U.S. trading partners are worried first and foremost about how the sizable taxes will affect demand for their steel and aluminum exports.

“This announcement is disappointing,” Australian Trade Minister Steven Ciobo told reporters on Friday. “An imposition of a tariff like this will do nothing other than distort trade, and ultimately … will lead to a loss of jobs.”

Australia’s share of the U.S. steel and aluminum markets is worth around $550 million in total, Ciobo said. He said Australia is pushing for the Trump administration to exempt it from the new tariffs.

South Korea, a key U.S. ally that shipped 3.6 million tons of steel products to the U.S. in 2017, said it would continue to talk to the Trump administration in hopes of minimizing damage to its economy.

Affected countries aren’t likely to take a big economic hit lying down.

“This is the opening salvo in a trade war. The countries we deal with are not going to sit there and take this,” said Phil Levy, senior fellow at the Chicago Council on Global Affairs, and a former White House economist under former President George W. Bush.

Countries are also taking issue with the method the U.S. is using for the trade measures.

Trump will implement the tariffs under Section 232 of the Trade Expansion Act, a little-known trade law from 1962. To do that, Trump must claim that steel and aluminum imports hurt the country’s national security.

Critics say that justification is a stretch and makes a mockery of international trade rules.

“It is entirely inappropriate to view any trade with Canada as a national security threat to the United States,” Freeland said in Canada’s statement.
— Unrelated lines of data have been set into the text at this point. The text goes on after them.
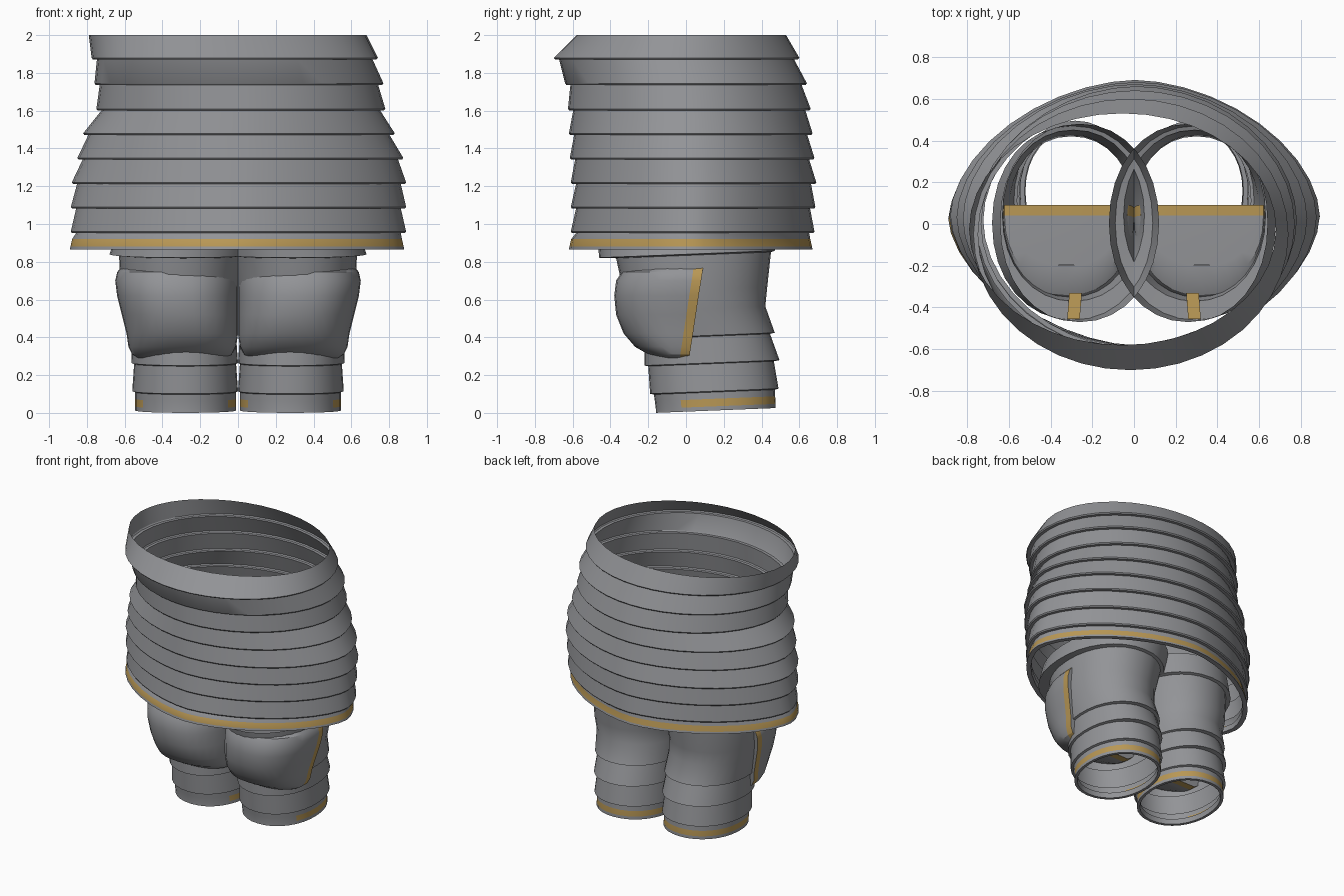
import bpy, bmesh, math

if "Cube" in bpy.data.objects:
    bpy.data.objects.remove(bpy.data.objects["Cube"], do_unlink=True)


def material(name, rgb):
    m = bpy.data.materials.new(name)
    m.use_nodes = True
    m.diffuse_color = (*rgb, 1)
    m.node_tree.nodes["Principled BSDF"].inputs["Base Color"].default_value = (*rgb, 1)
    return m


MATS = [material("steel grey", (0.29, 0.295, 0.31)), material("gold trim", (0.48, 0.31, 0.09))]


def finish(name, bm, angle=28, fix=False):
    if fix:
        bmesh.ops.recalc_face_normals(bm, faces=bm.faces)
    me = bpy.data.meshes.new(name)
    bm.to_mesh(me)
    bm.free()
    ob = bpy.data.objects.new(name, me)
    bpy.context.collection.objects.link(ob)
    for m in MATS:
        me.materials.append(m)
    bpy.ops.object.select_all(action="DESELECT")
    ob.select_set(True)
    bpy.context.view_layer.objects.active = ob
    bpy.ops.object.shade_smooth_by_angle(angle=math.radians(angle))
    return ob


def spow(v, e):
    return math.copysign(abs(v) ** e, v)


def ring(z, x0, x1, y0, y1, p=2.0, tilt=0.0, n=40):
    """Closed superellipse filling the given x and y ranges."""
    cx, cy, a, b = (x0 + x1) / 2, (y0 + y1) / 2, (x1 - x0) / 2, (y1 - y0) / 2
    pts = []
    for i in range(n):
        t = 2 * math.pi * i / n
        y = cy + b * spow(math.sin(t), 2 / p)
        pts.append((cx + a * spow(math.cos(t), 2 / p), y, z + tilt * (y - cy)))
    return pts


def loft(rings, gold):
    """Join rings listed from the top down; gold(row, centre) picks trim faces."""
    bm = bmesh.new()
    rows = [[bm.verts.new(c) for c in r] for r in rings]
    n = len(rows[0])
    for k in range(len(rows) - 1):
        for i in range(n):
            j = (i + 1) % n
            f = bm.faces.new((rows[k][i], rows[k + 1][i], rows[k + 1][j], rows[k][j]))
            f.material_index = int(gold(k, f.calc_center_median()))
    return bm


# Torso: overlapping bands, each flaring out to a lip (z, x range, y range of lips)
LIPS = [
    (1.88, -.775, .74, -.70, .60), (1.745, -.76, .77, -.64, .64),
    (1.61, -.75, .78, -.625, .66), (1.48, -.82, .83, -.62, .67),
    (1.35, -.85, .875, -.615, .68), (1.22, -.88, .89, -.61, .69),
    (1.09, -.885, .89, -.61, .685), (.96, -.885, .89, -.61, .68),
]
HEM = (-.89, .88, -.62, .67)


def inset(r, d):
    return r[0] + d, r[1] - d, r[2] + d, r[3] - d


body = [ring(2.0, -.79, .68, -.58, .53, 2.0)]
for i, (z, *r) in enumerate(LIPS):
    p = 2.0 - .045 * i
    body += [ring(z, *r, p), ring(z - .008, *inset(r, .006), p),
             ring(z - .008, *inset(r, .028), p)]
stripe_row = len(body)
for z, d in ((.92, .012), (.88, .003), (.865, 0), (.865, .035), (.9, .04)):
    body.append(ring(z, *inset(HEM, d), 1.67))
finish("torso_bands", loft(body, lambda k, c: k == stripe_row))

# Legs: (z, x inner, x outer, y front, y back), mirrored across x
LEG = [
    (.97, -.12, .64, -.47, .48), (.84, -.09, .68, -.46, .47),
    (.835, -.05, .63, -.37, .45), (.65, 0, .62, -.33, .43),
    (.55, 0, .60, -.30, .42), (.41, 0, .575, -.24, .47),
    (.405, .01, .56, -.22, .445), (.265, 0, .565, -.22, .495),
    (.26, .01, .55, -.20, .465), (.115, 0, .56, -.19, .49),
    (.11, .01, .545, -.17, .47), (.075, .01, .545, -.165, .472),
    (.035, .01, .545, -.16, .475), (.013, .01, .545, -.16, .475),
    (.013, .03, .525, -.14, .455), (.05, .035, .52, -.135, .45),
]
CUFF = 11  # row holding the trim around the back of the cuff

# Thigh plates: domed solids with a flat back and trimmed rear edge
PLATE = [
    (.775, .07, .58, -.20, .09), (.77, .03, .62, -.28, .09),
    (.745, .01, .64, -.34, .087), (.70, 0, .65, -.37, .08),
    (.62, 0, .64, -.38, .067), (.52, 0, .615, -.37, .052),
    (.42, 0, .59, -.33, .037), (.35, .01, .58, -.27, .026),
    (.31, .03, .56, -.20, .02), (.285, .07, .52, -.13, .018),
]


def plate_row(z, x0, x1, yf, yb, n=16):
    cx, a, ys = (x0 + x1) / 2, (x1 - x0) / 2, yb - .05
    pts = [(x0, yb, z)]
    for i in range(n + 1):
        t = math.pi * i / n
        pts.append((cx - a * spow(math.cos(t), .85), ys - (ys - yf) * math.sin(t) ** .9, z))
    return pts + [(x1, yb, z)]


def thigh_plate():
    bm = bmesh.new()
    rows = [[bm.verts.new(c) for c in plate_row(*r)] for r in PLATE]
    n = len(rows[0])
    for a, b in zip(rows, rows[1:]):
        for i in range(n - 1):
            f = bm.faces.new((a[i], b[i], b[i + 1], a[i + 1]))
            f.material_index = int(i in (0, n - 2))
        bm.faces.new((a[0], a[-1], b[-1], b[0]))
    for row in (rows[0], rows[-1]):
        for i in range(n // 2 - 1):
            f = bm.faces.new((row[i], row[i + 1], row[n - 2 - i], row[n - 1 - i]))
            f.material_index = int(i == 0)
    return bm


def inner_strap():
    """Thin trim strip down the inside front of the thigh."""
    bm = bmesh.new()
    v = [bm.verts.new(c) for c in ((.26, -.455, .95), (.32, -.455, .95),
                                   (.31, -.33, .79), (.25, -.33, .79))]
    bm.faces.new(v).material_index = 1
    return bm


def mirror_x(bm):
    for v in bm.verts:
        v.co.x = -v.co.x
    bmesh.ops.reverse_faces(bm, faces=bm.faces)
    return bm


for side, flip in (("left", False), ("right", True)):
    leg = loft([ring(z, *r, 2.1, .04, 32) for z, *r in LEG],
               lambda k, c: k == CUFF and c.y > 0)
    for part, bm, fix in (("leg", leg, False), ("thigh_plate", thigh_plate(), True),
                          ("inner_strap", inner_strap(), False)):
        finish(f"{side}_{part}", mirror_x(bm) if flip else bm, fix=fix)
International trade experts believe that the policy mechanism behind the president’s decision will make it easier for other countries to enact tit-for-tat tariffs in the name of national security.

“It opens up a Pandora’s box for how trading partners might respond,” said Chad Bown, senior fellow at the Peterson Institute for International Economics.

He added: “Retaliation would harm American companies, farmers, and workers that export and who — as innocent bystanders — have nothing to do with steel or aluminum.”

It’s not yet clear which U.S. industries would be at risk. American agricultural exports, like soybeans, are thought to be particularly exposed.

China has not yet weighed in on the tariffs but expressed its strong opposition when the Commerce Department released its proposals last month.

At the time, the Chinese Commerce Ministry voiced “strong dissatisfaction” with the proposed tariffs, and said they would “[aggravate] the global trade environment.”

The U.S. imports the most steel — 16 percent — from Canada. It imports 13 percent from Brazil, 10 percent from South Korea, 9 percent from Mexico and 9 percent from Russia, according to a Department of Commerce report from December 2017. China clocks in at number 11.

In terms of value, Canada, South Korea and Mexico are the top three exporters to the US.

The top five countries from which the United States imported aluminum in 2017 were Canada, China, Russia, the United Arab Emirates and Bahrain, according to Panjiva, a global trade research firm recently acquired by S&P Global.

— Qiaoqiao Yu contributed to this report.